▶ _EXERCISE AIM_: Copy, from the entries below, each line where the word "flip" can be found.

Saved data entries:
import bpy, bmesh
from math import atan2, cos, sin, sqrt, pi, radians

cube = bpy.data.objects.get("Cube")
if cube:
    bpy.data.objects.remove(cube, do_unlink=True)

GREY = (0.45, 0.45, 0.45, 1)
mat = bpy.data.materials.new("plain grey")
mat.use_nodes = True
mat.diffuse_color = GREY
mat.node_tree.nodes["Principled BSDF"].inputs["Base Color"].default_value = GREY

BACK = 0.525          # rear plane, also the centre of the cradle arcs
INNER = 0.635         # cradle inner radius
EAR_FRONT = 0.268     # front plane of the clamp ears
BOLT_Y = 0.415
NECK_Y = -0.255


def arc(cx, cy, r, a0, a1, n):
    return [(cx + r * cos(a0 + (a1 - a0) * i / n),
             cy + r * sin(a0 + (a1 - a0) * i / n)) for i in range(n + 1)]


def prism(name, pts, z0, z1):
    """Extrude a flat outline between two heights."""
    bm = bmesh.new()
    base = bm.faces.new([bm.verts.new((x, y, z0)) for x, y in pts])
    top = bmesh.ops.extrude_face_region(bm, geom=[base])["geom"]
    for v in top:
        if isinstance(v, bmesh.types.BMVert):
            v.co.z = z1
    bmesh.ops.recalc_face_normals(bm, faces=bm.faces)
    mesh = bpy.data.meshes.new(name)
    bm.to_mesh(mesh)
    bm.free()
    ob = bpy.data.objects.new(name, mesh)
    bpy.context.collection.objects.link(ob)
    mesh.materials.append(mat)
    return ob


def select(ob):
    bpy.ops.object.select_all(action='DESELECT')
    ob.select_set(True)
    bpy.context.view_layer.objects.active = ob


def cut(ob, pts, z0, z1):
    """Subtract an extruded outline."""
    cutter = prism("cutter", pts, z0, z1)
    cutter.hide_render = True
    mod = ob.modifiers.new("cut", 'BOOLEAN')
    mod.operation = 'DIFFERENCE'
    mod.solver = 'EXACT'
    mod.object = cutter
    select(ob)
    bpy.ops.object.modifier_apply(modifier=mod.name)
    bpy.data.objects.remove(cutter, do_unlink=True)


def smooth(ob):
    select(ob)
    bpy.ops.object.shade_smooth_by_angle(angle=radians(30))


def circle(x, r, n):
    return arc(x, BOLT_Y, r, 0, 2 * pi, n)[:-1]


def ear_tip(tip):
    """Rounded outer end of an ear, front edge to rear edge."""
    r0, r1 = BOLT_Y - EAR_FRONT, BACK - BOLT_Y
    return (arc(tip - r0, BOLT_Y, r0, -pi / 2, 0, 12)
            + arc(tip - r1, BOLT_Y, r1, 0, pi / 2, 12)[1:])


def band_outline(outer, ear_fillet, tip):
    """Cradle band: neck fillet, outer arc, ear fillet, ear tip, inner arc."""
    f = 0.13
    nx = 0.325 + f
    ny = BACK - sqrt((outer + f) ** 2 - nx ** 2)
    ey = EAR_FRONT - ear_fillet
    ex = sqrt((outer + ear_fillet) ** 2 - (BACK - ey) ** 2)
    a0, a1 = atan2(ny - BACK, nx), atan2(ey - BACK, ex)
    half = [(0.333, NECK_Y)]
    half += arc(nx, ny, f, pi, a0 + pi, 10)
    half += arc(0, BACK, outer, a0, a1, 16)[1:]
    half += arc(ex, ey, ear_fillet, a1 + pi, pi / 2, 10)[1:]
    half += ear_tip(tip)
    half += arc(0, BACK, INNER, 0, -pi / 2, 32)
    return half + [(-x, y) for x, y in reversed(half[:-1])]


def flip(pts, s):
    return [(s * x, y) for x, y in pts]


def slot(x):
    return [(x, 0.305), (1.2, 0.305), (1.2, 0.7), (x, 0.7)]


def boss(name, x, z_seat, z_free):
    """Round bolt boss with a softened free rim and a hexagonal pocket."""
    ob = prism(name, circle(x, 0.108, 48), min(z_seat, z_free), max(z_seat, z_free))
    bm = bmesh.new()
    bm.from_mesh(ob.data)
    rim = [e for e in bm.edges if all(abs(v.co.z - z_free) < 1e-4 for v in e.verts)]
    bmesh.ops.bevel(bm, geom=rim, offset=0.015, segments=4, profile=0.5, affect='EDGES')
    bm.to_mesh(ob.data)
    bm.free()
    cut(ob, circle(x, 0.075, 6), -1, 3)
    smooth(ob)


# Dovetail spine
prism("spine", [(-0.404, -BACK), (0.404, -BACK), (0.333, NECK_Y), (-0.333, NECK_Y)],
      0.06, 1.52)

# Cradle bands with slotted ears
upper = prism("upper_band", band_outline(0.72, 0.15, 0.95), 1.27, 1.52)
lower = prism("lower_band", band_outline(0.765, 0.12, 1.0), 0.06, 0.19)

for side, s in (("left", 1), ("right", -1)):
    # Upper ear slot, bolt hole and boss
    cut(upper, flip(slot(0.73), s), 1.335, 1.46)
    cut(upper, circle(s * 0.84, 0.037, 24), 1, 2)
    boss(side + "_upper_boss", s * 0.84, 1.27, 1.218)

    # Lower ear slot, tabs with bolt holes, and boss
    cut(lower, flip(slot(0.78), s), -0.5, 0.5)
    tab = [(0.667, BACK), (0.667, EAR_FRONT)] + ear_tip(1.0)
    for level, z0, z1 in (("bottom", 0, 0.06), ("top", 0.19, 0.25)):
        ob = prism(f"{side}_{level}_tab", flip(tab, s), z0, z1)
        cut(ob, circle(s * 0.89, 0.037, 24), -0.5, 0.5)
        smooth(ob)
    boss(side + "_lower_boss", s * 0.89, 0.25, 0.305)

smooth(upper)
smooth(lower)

▶ _ANSWER SPACE_:
def flip(pts, s):
    cut(upper, flip(slot(0.73), s), 1.335, 1.46)
    cut(lower, flip(slot(0.78), s), -0.5, 0.5)
        ob = prism(f"{side}_{level}_tab", flip(tab, s), z0, z1)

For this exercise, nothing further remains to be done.